It’s a dance, a syncopated rhythm. The back legs of the camel chase after the front, the thick joints rubbing against each other with each consistent step. The dance is accompanied by the jingling clatter of bells that encircle its ankles. I must say, I had never been so close to the behind of a camel before. I’m so close, I can see its lengthy eyelashes stretched out against the light sky, its eyes trained on the path ahead. Water spontaneously jets from the underside of the camel. Surprised by the camel’s sudden act of relief, I let out a light, exclamatory “oop”. Cautiously tucking my legs into the multi-colored cart, I brace myself for the wave of defecation that will soon follow.

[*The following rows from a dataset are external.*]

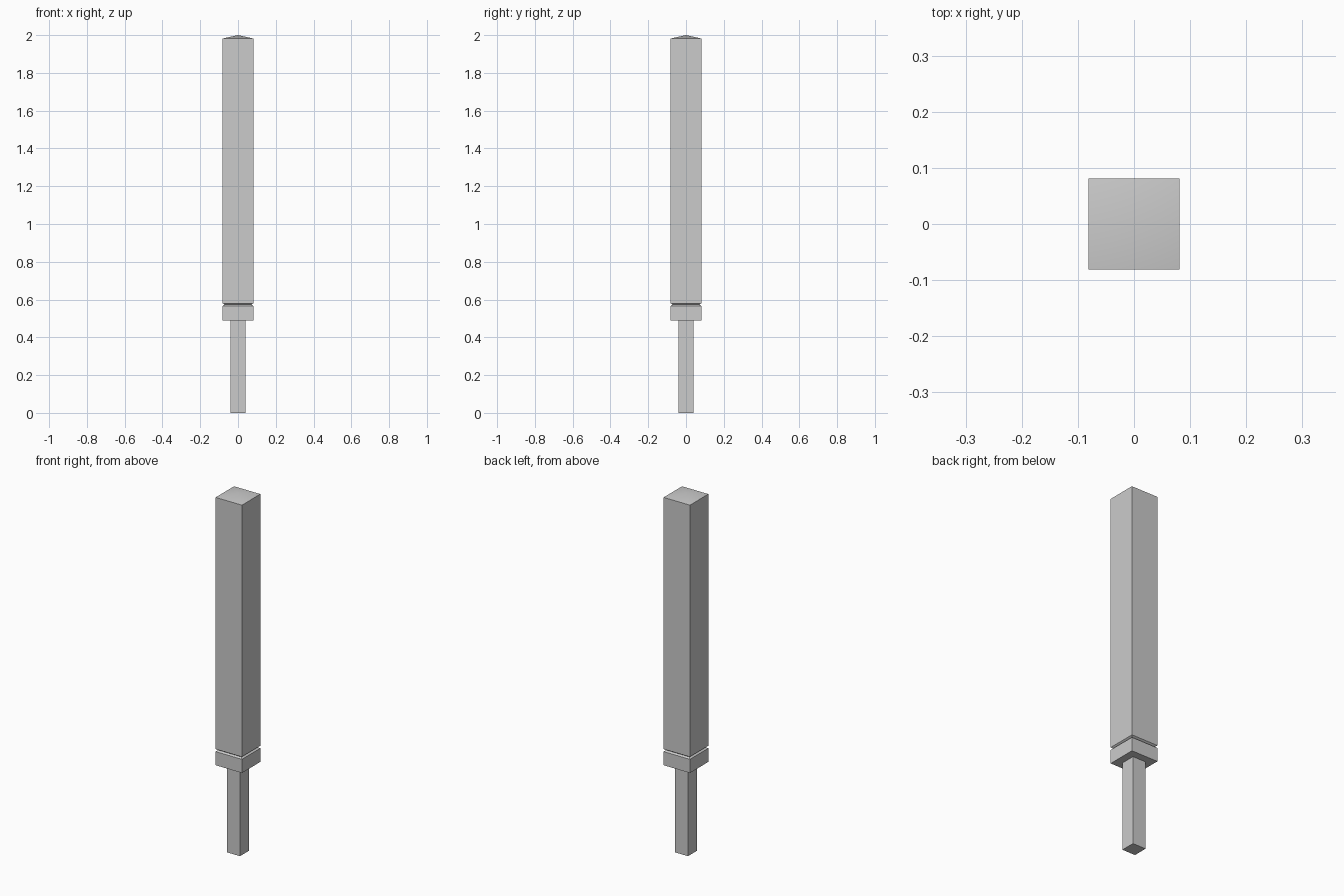
import bpy, bmesh

if "Cube" in bpy.data.objects:
    bpy.data.objects.remove(bpy.data.objects["Cube"])


def square_loft(name, sections):
    """Stack square sections (half width, z); half width 0 makes a point."""
    bm = bmesh.new()
    rings = []
    for h, z in sections:
        corners = [(0, 0)] if h == 0 else [(-h, -h), (h, -h), (h, h), (-h, h)]
        rings.append([bm.verts.new((x, y, z)) for x, y in corners])
    for a, b in zip(rings, rings[1:]):
        for i in range(4):
            j = (i + 1) % 4
            if len(b) == 1:
                bm.faces.new((a[i], a[j], b[0]))
            else:
                bm.faces.new((a[i], a[j], b[j], b[i]))
    for ring in (rings[0], rings[-1]):
        if len(ring) == 4:
            bm.faces.new(ring)
    bmesh.ops.recalc_face_normals(bm, faces=bm.faces)
    mesh = bpy.data.meshes.new(name)
    bm.to_mesh(mesh)
    bm.free()
    obj = bpy.data.objects.new(name, mesh)
    bpy.context.collection.objects.link(obj)
    # soft cap, sharp box edges
    bpy.ops.object.select_all(action='DESELECT')
    bpy.context.view_layer.objects.active = obj
    obj.select_set(True)
    bpy.ops.object.shade_smooth_by_angle(angle=0.52)
    return obj


HALF = 0.081    # half width of the thick post
NECK = 0.071    # half width at the bottom of the groove

# Post with collar, V groove and low pyramid cap
square_loft("post", [
    (HALF, 0.49), (HALF, 0.566),      # collar
    (NECK, 0.573), (HALF, 0.58),      # groove
    (HALF, 1.982), (0, 2.0),          # shaft and cap
])

# Thin ground stake below the collar
square_loft("stake", [(0.04, 0.0), (0.04, 0.50)])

A few village boys closely trail the camel. They smirk at the sight of twenty people piled onto a wooden cart. The boys race one another, weaving through the stone path on foot and on bikes. Their bright bicycles, stained with mud and dirt, speed past the camel’s leisurely pace. The camel’s master swings the reins against its rounded hump. Chalo, chalo! As the camel begins trotting, particles of caked dirt come flying off the camel’s behind. The specks get caught in the crevices of my face; my mouth, my eyes, my hair. I grind my teeth, feeling the gritty crackle of the unforgiving sand. We take a sharp right turn onto a dirt path, and the camel slows its run. The dance has finished.

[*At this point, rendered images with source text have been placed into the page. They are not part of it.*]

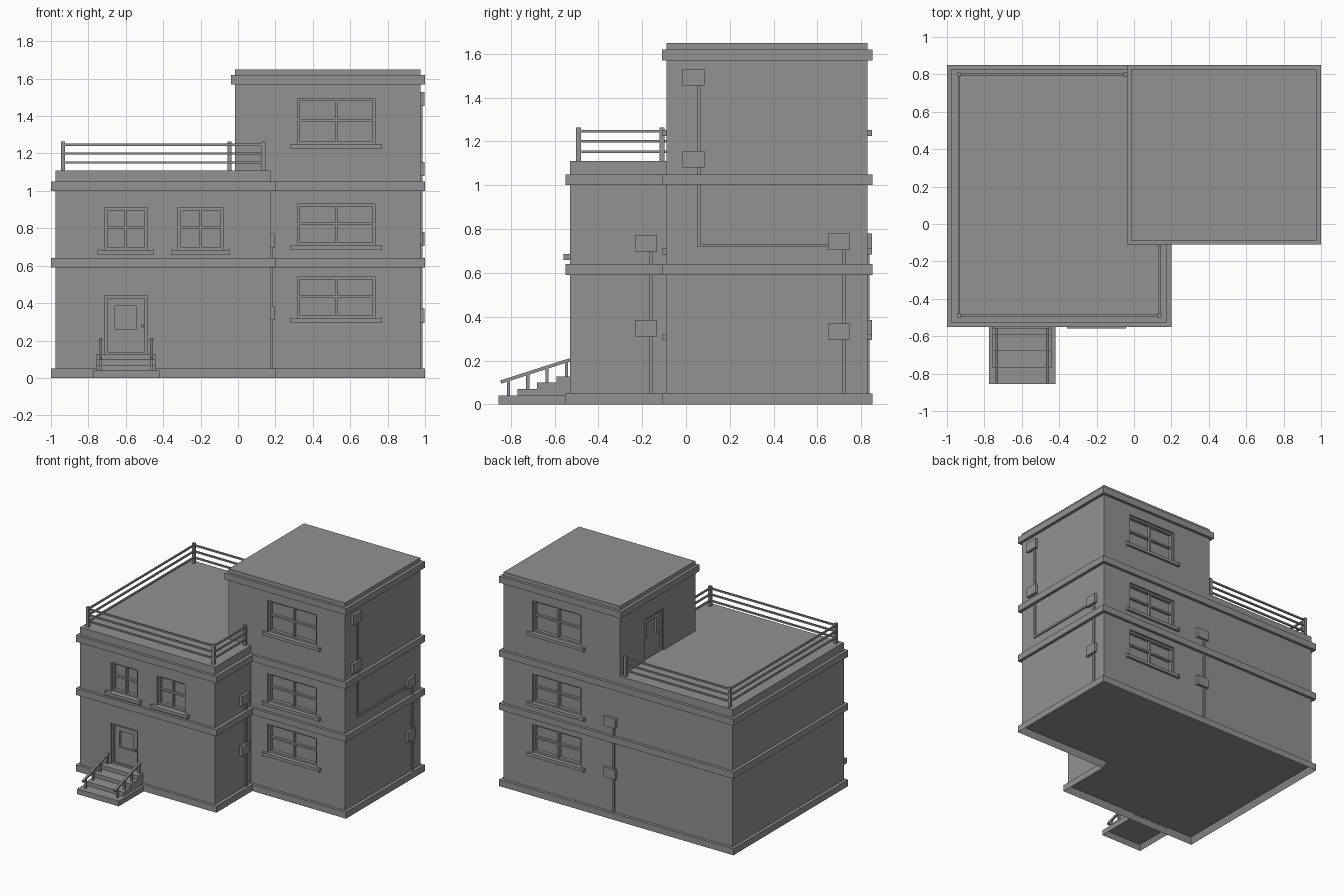
import bpy
import bmesh
from mathutils import Vector

cube = bpy.data.objects.get("Cube")
if cube:
    bpy.data.objects.remove(cube, do_unlink=True)

grey = bpy.data.materials.new("plain_grey")
grey.use_nodes = True
colour = (0.287, 0.287, 0.287, 1)
grey.diffuse_color = colour
grey.node_tree.nodes["Principled BSDF"].inputs["Base Color"].default_value = colour


def finish(name, bm):
    bmesh.ops.recalc_face_normals(bm, faces=bm.faces[:])
    mesh = bpy.data.meshes.new(name)
    bm.to_mesh(mesh)
    bm.free()
    mesh.materials.append(grey)
    obj = bpy.data.objects.new(name, mesh)
    bpy.context.scene.collection.objects.link(obj)
    return obj


def boxes(name, spans):
    """One object from several boxes, each (x0, x1, y0, y1, z0, z1)."""
    bm = bmesh.new()
    for s in spans:
        lo, hi = Vector(s[0::2]), Vector(s[1::2])
        verts = bmesh.ops.create_cube(bm, size=1)["verts"]
        for v in verts:
            v.co = Vector(a + (b - a) * (t + 0.5) for a, b, t in zip(lo, hi, v.co))
    return finish(name, bm)


def prism(name, outline, z0, z1, hollow=0):
    """Upright prism; hollow sinks its underside, leaving a thin rim."""
    bm = bmesh.new()
    base = bm.faces.new([bm.verts.new((x, y, z0)) for x, y in outline])
    top = [bm.verts.new((x, y, z1)) for x, y in outline]
    bm.faces.new(top)
    low = base.verts[:]
    for i in range(len(top)):
        bm.faces.new((low[i - 1], low[i], top[i], top[i - 1]))
    bmesh.ops.recalc_face_normals(bm, faces=bm.faces[:])
    if hollow:
        bmesh.ops.inset_region(bm, faces=[base], thickness=0.022, use_even_offset=True)
        for v in base.verts:
            v.co.z += hollow
    return finish(name, bm)


def on_wall(wall, u0, u1, d0, d1, z0, z1):
    """Box on a wall: u runs along it, d is the distance outwards."""
    axis, face, sign = wall
    a, b = sorted((face + sign * d0, face + sign * d1))
    return (u0, u1, a, b, z0, z1) if axis == "y" else (a, b, u0, u1, z0, z1)


WING_FRONT = ("y", -0.53, -1)
TOWER_FRONT = ("y", -0.09, -1)
BACK = ("y", 0.828, 1)
TOWER_LEFT = ("x", 0.977, 1)
WING_LEFT = ("x", 0.175, 1)
TOWER_RIGHT = ("x", -0.016, -1)
DEPTH = 0.04
cuts = []


def l_shape(x0, x1, x2, y0, y1, y2):
    return [(x0, y0), (x1, y0), (x1, y1), (x2, y1), (x2, y2), (x0, y2)]


def rim(wall, u0, u1, d0, d1, z0, z1, t):
    """Four bars around a rectangle."""
    return [on_wall(wall, u0, u0 + t, d0, d1, z0, z1),
            on_wall(wall, u1 - t, u1, d0, d1, z0, z1),
            on_wall(wall, u0 + t, u1 - t, d0, d1, z1 - t, z1),
            on_wall(wall, u0 + t, u1 - t, d0, d1, z0, z0 + t)]


def window(name, wall, u0, u1, z0, z1, sill_out):
    cuts.append(on_wall(wall, u0, u1, -DEPTH, 0.05, z0, z1))
    mid, bar_z, t = (u0 + u1) / 2, z0 + (z1 - z0) * 0.52, 0.007
    back, front = -DEPTH - 0.002, -0.015
    boxes(name + "_frame", rim(wall, u0, u1, back, front, z0, z1, 0.014) + [
        on_wall(wall, mid - t, mid + t, back, front - 0.004, z0 + 0.01, z1 - 0.01),
        on_wall(wall, u0 + 0.01, u1 - 0.01, back, front - 0.006, bar_z - t, bar_z + t)])
    # Sill with slightly larger end blocks
    s0, s1 = u0 - 0.037, u1 + 0.037
    boxes(name + "_sill", [on_wall(wall, s0, s1, -0.01, sill_out, z0 - 0.024, z0)] + [
        on_wall(wall, e, e + 0.01, -0.01, sill_out + 0.002, z0 - 0.026, z0 + 0.002)
        for e in (s0, s1 - 0.01)])


def door(name, wall, u0, u1, z0, z1, knob_u):
    cuts.append(on_wall(wall, u0, u1, -DEPTH, 0.05, z0, z1))
    back = -DEPTH - 0.002
    boxes(name + "_frame", rim(wall, u0, u1, back, -0.012, z0, z1, 0.014))
    # Door leaf with a sunken pane
    a, b, c, d = u0 + 0.014, u1 - 0.014, z0 + 0.01, z1 - 0.014
    p, q, r, s = u0 + 0.055, u1 - 0.055, z1 - 0.18, z1 - 0.055
    boxes(name + "_leaf", [
        on_wall(wall, a, p, back, -0.025, c, d),
        on_wall(wall, q, b, back, -0.025, c, d),
        on_wall(wall, p, q, back, -0.025, s, d),
        on_wall(wall, p, q, back, -0.025, c, r)])
    boxes(name + "_knob", [
        on_wall(wall, knob_u - 0.006, knob_u + 0.006, -0.03, -0.005, z0 + 0.145, z0 + 0.16)])


def utility_box(name, wall, u0, z0):
    boxes(name, [on_wall(wall, u0, u0 + 0.1, -0.005, 0.021, z0, z0 + 0.075)])


def bar(name, p, q, size):
    """Square bar between two points."""
    p, q = Vector(p), Vector(q)
    bm = bmesh.new()
    bmesh.ops.create_cube(bm, size=1)
    length = (q - p).length
    turn = (q - p).to_track_quat("Z", "Y")
    for v in bm.verts:
        v.co = turn @ Vector((v.co.x * size, v.co.y * size, v.co.z * length)) + (p + q) / 2
    return finish(name, bm)


# Walls
lower_walls = prism("lower_walls", l_shape(-0.977, 0.175, 0.977, -0.53, -0.09, 0.828), 0.048, 1.04)
tower_walls = boxes("tower_walls", [(-0.016, 0.977, -0.09, 0.828, 1.04, 1.6)])

# Bands around the floors, the lowest open underneath, and the roofs
for name, z0, z1, hollow in (("base_band", 0, 0.05, 0.046), ("middle_band", 0.59, 0.64, 0),
                             ("upper_band", 1.0, 1.05, 0)):
    prism(name, l_shape(-1, 0.2, 1, -0.55, -0.11, 0.85), z0, z1, hollow)
prism("terrace_roof", [(-0.977, -0.53), (0.175, -0.53), (0.175, -0.09),
                       (-0.016, -0.09), (-0.016, 0.828), (-0.977, 0.828)], 1.04, 1.11)
boxes("tower_band", [(-0.038, 1, -0.11, 0.85, 1.57, 1.62)])
boxes("tower_roof", [(-0.016, 0.977, -0.09, 0.828, 1.61, 1.65)])

# Windows
for floor, z0, z1 in (("ground", 0.32, 0.54), ("middle", 0.71, 0.93), ("top", 1.25, 1.495)):
    window(floor + "_front_window", TOWER_FRONT, 0.317, 0.733, z0, z1, 0.018)
    window(floor + "_back_window", BACK, 0.317, 0.733, z0, z1, 0.018)
window("wing_right_window", WING_FRONT, -0.713, -0.486, 0.685, 0.91, 0.028)
window("wing_left_window", WING_FRONT, -0.32, -0.08, 0.685, 0.91, 0.028)

# Doors
door("front_door", WING_FRONT, -0.713, -0.487, 0.125, 0.44, -0.512)
door("terrace_door", TOWER_RIGHT, 0.295, 0.52, 1.11, 1.43, 0.32)

# Cut the openings into the walls
cutter = boxes("opening_cutter", cuts)
cutter.hide_render = True
cutter.hide_set(True)
for walls in (lower_walls, tower_walls):
    mod = walls.modifiers.new("openings", "BOOLEAN")
    mod.operation = "DIFFERENCE"
    mod.solver = "EXACT"
    mod.object = cutter

# Front steps, the lowest open underneath
prism("bottom_step", [(-0.775, -0.855), (-0.42, -0.855), (-0.42, -0.55), (-0.775, -0.55)],
      0, 0.04, 0.035)
boxes("upper_steps", [(-0.757, -0.44, -0.77 + 0.09 * i, -0.53, 0.038, 0.07 + 0.029 * i)
                      for i in range(3)])

# Stair handrails
for side, x in (("right", -0.734), ("left", -0.463)):
    bar(side + "_handrail", (x, -0.845, 0.102), (x, -0.53, 0.203), 0.015)
    for i in range(4):
        y = -0.81 + 0.088 * i
        boxes(f"{side}_handrail_post_{i + 1}", [
            (x - 0.007, x + 0.007, y - 0.007, y + 0.007, 0.036 + 0.029 * i, 0.112 + 0.029 * i)])

# Terrace railing
corners = [(-0.046, 0.8), (-0.936, 0.8), (-0.936, -0.49), (0.137, -0.49), (0.137, -0.11)]
for i, (x, y) in enumerate(corners):
    boxes(f"railing_post_{i + 1}", [(x - 0.011, x + 0.011, y - 0.011, y + 0.011, 1.1, 1.263)])
for i, (p, q) in enumerate(zip(corners, corners[1:])):
    for j, z in enumerate((1.152, 1.2, 1.247)):
        bar(f"railing_bar_{i + 1}_{j + 1}", (*p, z), (*q, z), 0.012)

# Utility boxes and conduits
for name, wall, spots in (
        ("tower", TOWER_LEFT, ((-0.015, 1.455), (-0.015, 1.08), (0.649, 0.705), (0.649, 0.295))),
        ("wing", WING_LEFT, ((-0.233, 0.697), (-0.233, 0.31))),
        ("back", BACK, ((0.01, 0.705), (0.01, 0.31)))):
    for i, (u, z) in enumerate(spots):
        utility_box(f"{name}_utility_box_{i + 1}", wall, u, z)
boxes("tower_conduit", [
    on_wall(TOWER_LEFT, 0.051, 0.066, -0.005, 0.01, 0.717, 1.46),
    on_wall(TOWER_LEFT, 0.066, 0.65, -0.005, 0.01, 0.717, 0.732),
    on_wall(TOWER_LEFT, 0.713, 0.729, -0.005, 0.01, 0.04, 0.71)])
boxes("wing_conduit", [on_wall(WING_LEFT, -0.167, -0.151, -0.005, 0.01, 0.04, 0.7)])
boxes("back_conduit", [on_wall(BACK, 0.028, 0.044, -0.005, 0.01, 0.04, 0.71)])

The dance of the camel is consistent and spontaneous at the same time–the way we should live life. Thus far, this trip has been a strong balance between consistency and spontaneity. Every day, we bring the same materials with us on the bus: an open heart, open mind, journals, and a full water bottle. Every day, we are with the same group of 14 students: from the 13 hour plane flights to the transformative Alphonso mango experience. Out of context, this seems like a gray, repetitive routine. However, we are practicing the importance of context, and taking a step back to observe the larger picture. Underneath this blanket of consistency, there are colorful sparks of unpredictable adventure. We find spontaneity in the impromptu slam performances, attempting to make naan, and the traditional Gujarati dance circles. Because I was unaware of the camel’s ultimate destination, I became immersed in the ride itself. For once in my life, I did not worry about the future. I was fully present, giving the ride the attention it deserved. Time was completely nonexistent. Why wasn’t I living every moment in life like this? It astounds me, how much time I spend living my life preparing for the next moment. Living life should be like riding a camel: a bit rocky at times, but worth every moment in the end.

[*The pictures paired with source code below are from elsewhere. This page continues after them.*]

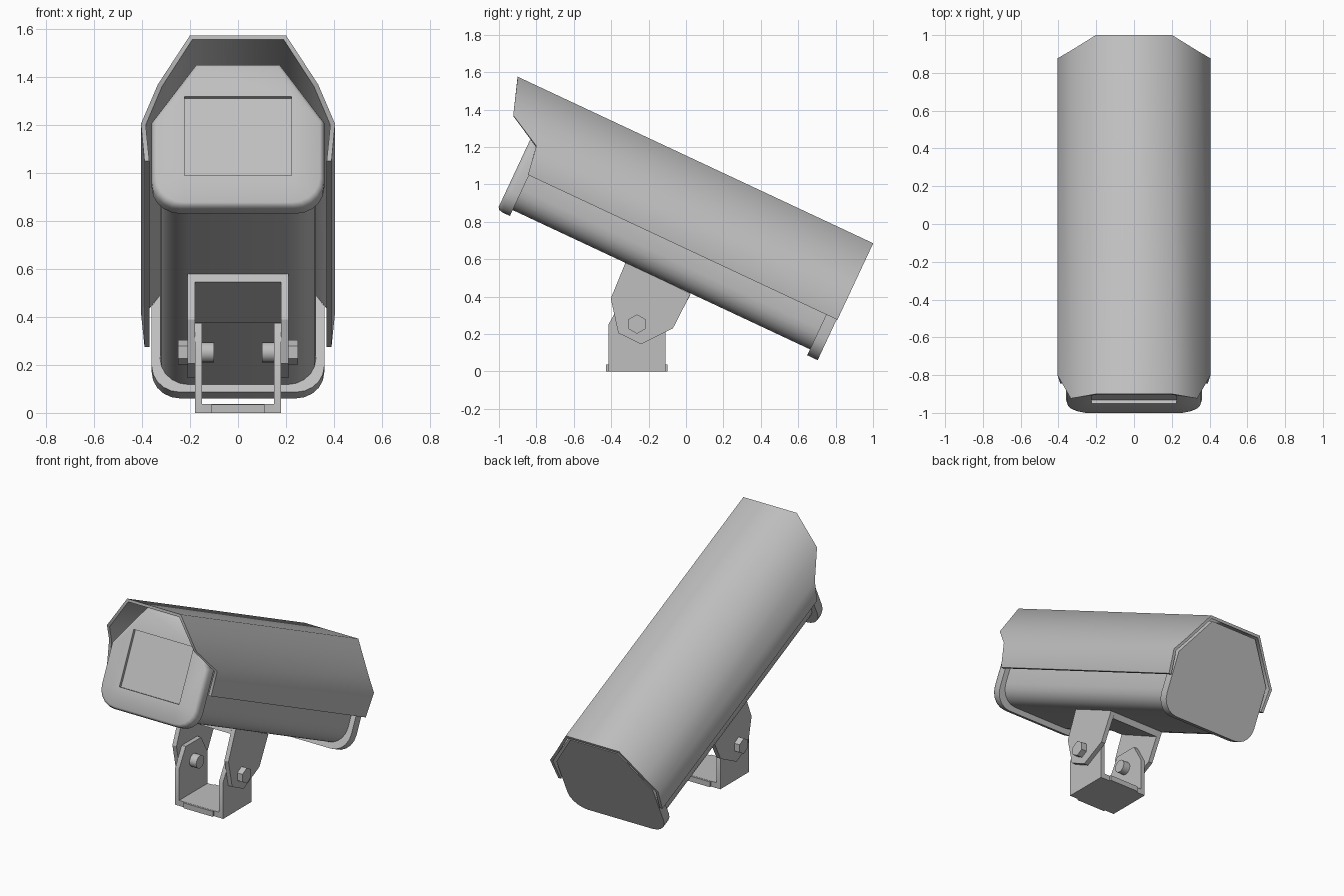
import bpy, bmesh, math
from mathutils import Vector

if "Cube" in bpy.data.objects:
    bpy.data.objects.remove(bpy.data.objects["Cube"])

TILT = -math.radians(25.1)

grey = bpy.data.materials.new("light_grey")
grey.use_nodes = True
GREY = (0.52, 0.52, 0.52, 1)
grey.diffuse_color = GREY
grey.node_tree.nodes["Principled BSDF"].inputs["Base Color"].default_value = GREY


def finish(name, bm, angle=40, tilt=0.0):
    bmesh.ops.recalc_face_normals(bm, faces=bm.faces)
    mesh = bpy.data.meshes.new(name)
    bm.to_mesh(mesh)
    bm.free()
    obj = bpy.data.objects.new(name, mesh)
    bpy.context.collection.objects.link(obj)
    mesh.materials.append(grey)
    obj.rotation_euler.x = tilt
    bpy.ops.object.select_all(action="DESELECT")
    obj.select_set(True)
    bpy.context.view_layer.objects.active = obj
    bpy.ops.object.shade_smooth_by_angle(angle=math.radians(angle))
    return obj


def bridge(bm, a, b):
    for i in range(len(a)):
        j = (i + 1) % len(a)
        bm.faces.new((a[i], a[j], b[j], b[i]))


def section(inset):
    """Housing outline: chamfered top, rounded bottom corners."""
    w, bottom, r = 0.36 - inset, 0.353 + inset, 0.12
    half = [(0.177 - inset * 0.5, 1.013 - inset), (w, 0.75 - inset * 0.5)]
    for k in range(6):
        a = math.radians(18 * k)
        half.append((w - r + r * math.cos(a), bottom + r - r * math.sin(a)))
    return half + [(-x, z) for x, z in reversed(half)]


def loft(bm, rings):
    """Skin (y, inset) rings of the housing outline; return first and last."""
    loops = [[bm.verts.new((x, y, z)) for x, z in section(i)] for y, i in rings]
    for a, b in zip(loops, loops[1:]):
        bridge(bm, a, b)
    return loops[0], loops[-1]


# Housing tube and rear cap
for name, rings in (("housing", [(-1.22, 0.035), (0.58, 0.035)]),
                    ("rear_cap", [(0.55, 0), (0.612, 0)])):
    bm = bmesh.new()
    for end in loft(bm, rings):
        bm.faces.new(end)
    finish(name, bm, 40, TILT)

# Front bezel with recessed window
bm = bmesh.new()
front, back = loft(bm, [(-1.28, 0.018), (-1.272, 0.006), (-1.25, 0), (-1.205, 0)])
bm.faces.new(back)
corners = [(-0.224, 0.494), (0.224, 0.494), (0.224, 0.858), (-0.224, 0.858)]
rim = [bm.verts.new((x, -1.28, z)) for x, z in corners]
pane = [bm.verts.new((x, -1.26, z)) for x, z in corners]
bridge(bm, rim, pane)
bm.faces.new(pane)
edges = []
for loop in (front, rim):
    for i, v in enumerate(loop):
        edges.append(bm.edges.get((v, loop[i - 1])))
bmesh.ops.triangle_fill(bm, edges=edges, use_beauty=True, normal=Vector((0, -1, 0)))
finish("front_bezel", bm, 50, TILT)

# Sun hood: a bent sheet with a stepped front edge, as (x, z, front y)
outer = [(0.2, 1.045, -1.483), (0.335, 0.848, -1.417),
         (0.405, 0.752, -1.236), (0.39, 0.593, -1.211)]
inner = [(0.191, 1.027, -1.478), (0.317, 0.842, -1.412),
         (0.385, 0.748, -1.236), (0.37, 0.593, -1.211)]
bm = bmesh.new()


def hood_row(pts, rear):
    pts = pts + [(-x, z, y) for x, z, y in reversed(pts)]
    return [bm.verts.new((x, 0.616 if rear else y, z)) for x, z, y in pts]


# Rows start at the centre right, so order them edge to edge across the top
rows = [hood_row(list(reversed(p)), r) for p, r in
        ((outer, False), (outer, True), (inner, True), (inner, False))]
for k in range(4):
    a, b = rows[k], rows[(k + 1) % 4]
    for i in range(len(a) - 1):
        bm.faces.new((a[i], a[i + 1], b[i + 1], b[i]))
for i in (0, -1):
    bm.faces.new([row[i] for row in rows])
finish("sun_hood", bm, 62, TILT)


def plate(name, pts, x0, x1):
    """Flat (y, z) outline extruded between two x positions."""
    bm = bmesh.new()
    a, b = [[bm.verts.new((x, y, z)) for y, z in pts] for x in (x0, x1)]
    bridge(bm, a, b)
    bm.faces.new(a)
    bm.faces.new(b)
    return finish(name, bm, 30)


def bolt_part(name, x0, x1, radius, sides):
    pts = []
    for k in range(sides):
        a = 2 * math.pi * k / sides
        pts.append((-0.262 + radius * math.sin(a), 0.253 + radius * math.cos(a)))
    plate(name, pts, x0, x1)


# Mounting bracket: upper yoke, lower yoke and hinge bolts
upper_arm = [(-0.322, 0.585), (-0.402, 0.39), (-0.362, 0.205),
             (-0.24, 0.145), (-0.07, 0.23), (0.025, 0.415)]
lower_arm = [(-0.415, 0), (-0.415, 0.25), (-0.345, 0.375),
             (-0.18, 0.375), (-0.11, 0.25), (-0.11, 0)]
for side, s in (("left", 1), ("right", -1)):
    plate(side + "_upper_arm", upper_arm, s * 0.18, s * 0.21)
    plate(side + "_lower_arm", lower_arm, s * 0.15, s * 0.18)
    bolt_part(side + "_bolt_head", s * 0.205, s * 0.25, 0.052, 6)
    bolt_part(side + "_bolt_end", s * 0.1, s * 0.16, 0.043, 16)
plate("upper_yoke_bridge", [(-0.322, 0.585), (-0.338, 0.547),
                            (0.008, 0.378), (0.025, 0.415)], -0.18, 0.18)
plate("base_plate", [(-0.415, 0), (-0.415, 0.037),
                     (-0.11, 0.037), (-0.11, 0)], -0.15, 0.15)
plate("base_tab", [(-0.427, 0), (-0.427, 0.036),
                   (-0.098, 0.036), (-0.098, 0)], -0.11, 0.11)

Sitting a few feet behind the rear-end of the camel was serendipity at its finest. In that moment, I felt at ease. The stars aligned. Chaos ceased. Shanti.